Exactly as they appear, copy the lines from the start of the entries below to the line containing "edges = [e for", both ends included.

*INPUT DATA*.
**********
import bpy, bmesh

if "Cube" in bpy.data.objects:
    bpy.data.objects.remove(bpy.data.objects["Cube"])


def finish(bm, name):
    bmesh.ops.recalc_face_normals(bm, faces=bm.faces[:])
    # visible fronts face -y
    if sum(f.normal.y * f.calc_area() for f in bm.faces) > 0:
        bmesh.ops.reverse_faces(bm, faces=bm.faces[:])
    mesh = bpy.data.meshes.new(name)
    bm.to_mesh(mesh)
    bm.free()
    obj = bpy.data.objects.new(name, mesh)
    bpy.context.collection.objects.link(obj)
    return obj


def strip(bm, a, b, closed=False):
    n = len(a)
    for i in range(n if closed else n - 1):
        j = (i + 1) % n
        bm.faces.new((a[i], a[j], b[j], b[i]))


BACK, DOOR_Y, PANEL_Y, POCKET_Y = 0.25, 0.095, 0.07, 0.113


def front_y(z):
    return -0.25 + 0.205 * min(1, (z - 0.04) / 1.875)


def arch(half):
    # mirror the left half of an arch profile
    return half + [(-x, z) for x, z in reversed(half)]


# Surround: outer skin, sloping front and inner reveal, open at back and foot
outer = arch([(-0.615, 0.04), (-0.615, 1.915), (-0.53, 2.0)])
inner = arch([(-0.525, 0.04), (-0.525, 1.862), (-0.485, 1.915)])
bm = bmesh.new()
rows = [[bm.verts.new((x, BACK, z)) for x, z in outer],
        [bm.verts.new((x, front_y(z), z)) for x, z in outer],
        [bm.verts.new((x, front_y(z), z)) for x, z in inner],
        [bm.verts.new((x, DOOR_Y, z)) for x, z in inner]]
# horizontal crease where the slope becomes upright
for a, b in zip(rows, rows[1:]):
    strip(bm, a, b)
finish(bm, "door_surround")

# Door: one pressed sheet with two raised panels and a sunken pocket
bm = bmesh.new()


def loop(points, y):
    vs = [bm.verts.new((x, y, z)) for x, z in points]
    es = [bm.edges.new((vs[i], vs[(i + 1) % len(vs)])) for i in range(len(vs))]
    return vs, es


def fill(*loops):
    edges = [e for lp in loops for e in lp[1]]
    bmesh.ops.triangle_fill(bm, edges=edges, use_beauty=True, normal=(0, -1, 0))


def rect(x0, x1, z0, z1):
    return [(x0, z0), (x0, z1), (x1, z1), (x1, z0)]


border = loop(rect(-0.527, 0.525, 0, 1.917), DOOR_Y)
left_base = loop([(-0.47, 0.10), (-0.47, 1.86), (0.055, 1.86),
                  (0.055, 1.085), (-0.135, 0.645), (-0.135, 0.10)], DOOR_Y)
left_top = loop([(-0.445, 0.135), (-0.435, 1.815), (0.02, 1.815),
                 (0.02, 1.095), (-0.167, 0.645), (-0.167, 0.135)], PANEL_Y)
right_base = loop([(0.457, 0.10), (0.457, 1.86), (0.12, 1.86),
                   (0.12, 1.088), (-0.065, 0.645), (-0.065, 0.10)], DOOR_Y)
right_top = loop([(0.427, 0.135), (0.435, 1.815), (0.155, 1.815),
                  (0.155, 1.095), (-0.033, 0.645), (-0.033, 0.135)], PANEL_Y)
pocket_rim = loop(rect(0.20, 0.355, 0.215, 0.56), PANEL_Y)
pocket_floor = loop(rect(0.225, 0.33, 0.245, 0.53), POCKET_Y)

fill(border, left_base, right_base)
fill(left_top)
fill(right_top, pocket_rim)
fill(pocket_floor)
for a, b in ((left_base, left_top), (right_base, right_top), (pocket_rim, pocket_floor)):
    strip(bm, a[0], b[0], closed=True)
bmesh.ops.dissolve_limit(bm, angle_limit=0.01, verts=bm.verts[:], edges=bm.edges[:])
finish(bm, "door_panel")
**********
*TASK OUTPUT*.
import bpy, bmesh

if "Cube" in bpy.data.objects:
    bpy.data.objects.remove(bpy.data.objects["Cube"])


def finish(bm, name):
    bmesh.ops.recalc_face_normals(bm, faces=bm.faces[:])
    # visible fronts face -y
    if sum(f.normal.y * f.calc_area() for f in bm.faces) > 0:
        bmesh.ops.reverse_faces(bm, faces=bm.faces[:])
    mesh = bpy.data.meshes.new(name)
    bm.to_mesh(mesh)
    bm.free()
    obj = bpy.data.objects.new(name, mesh)
    bpy.context.collection.objects.link(obj)
    return obj


def strip(bm, a, b, closed=False):
    n = len(a)
    for i in range(n if closed else n - 1):
        j = (i + 1) % n
        bm.faces.new((a[i], a[j], b[j], b[i]))


BACK, DOOR_Y, PANEL_Y, POCKET_Y = 0.25, 0.095, 0.07, 0.113


def front_y(z):
    return -0.25 + 0.205 * min(1, (z - 0.04) / 1.875)


def arch(half):
    # mirror the left half of an arch profile
    return half + [(-x, z) for x, z in reversed(half)]


# Surround: outer skin, sloping front and inner reveal, open at back and foot
outer = arch([(-0.615, 0.04), (-0.615, 1.915), (-0.53, 2.0)])
inner = arch([(-0.525, 0.04), (-0.525, 1.862), (-0.485, 1.915)])
bm = bmesh.new()
rows = [[bm.verts.new((x, BACK, z)) for x, z in outer],
        [bm.verts.new((x, front_y(z), z)) for x, z in outer],
        [bm.verts.new((x, front_y(z), z)) for x, z in inner],
        [bm.verts.new((x, DOOR_Y, z)) for x, z in inner]]
# horizontal crease where the slope becomes upright
for a, b in zip(rows, rows[1:]):
    strip(bm, a, b)
finish(bm, "door_surround")

# Door: one pressed sheet with two raised panels and a sunken pocket
bm = bmesh.new()


def loop(points, y):
    vs = [bm.verts.new((x, y, z)) for x, z in points]
    es = [bm.edges.new((vs[i], vs[(i + 1) % len(vs)])) for i in range(len(vs))]
    return vs, es


def fill(*loops):
    edges = [e for lp in loops for e in lp[1]]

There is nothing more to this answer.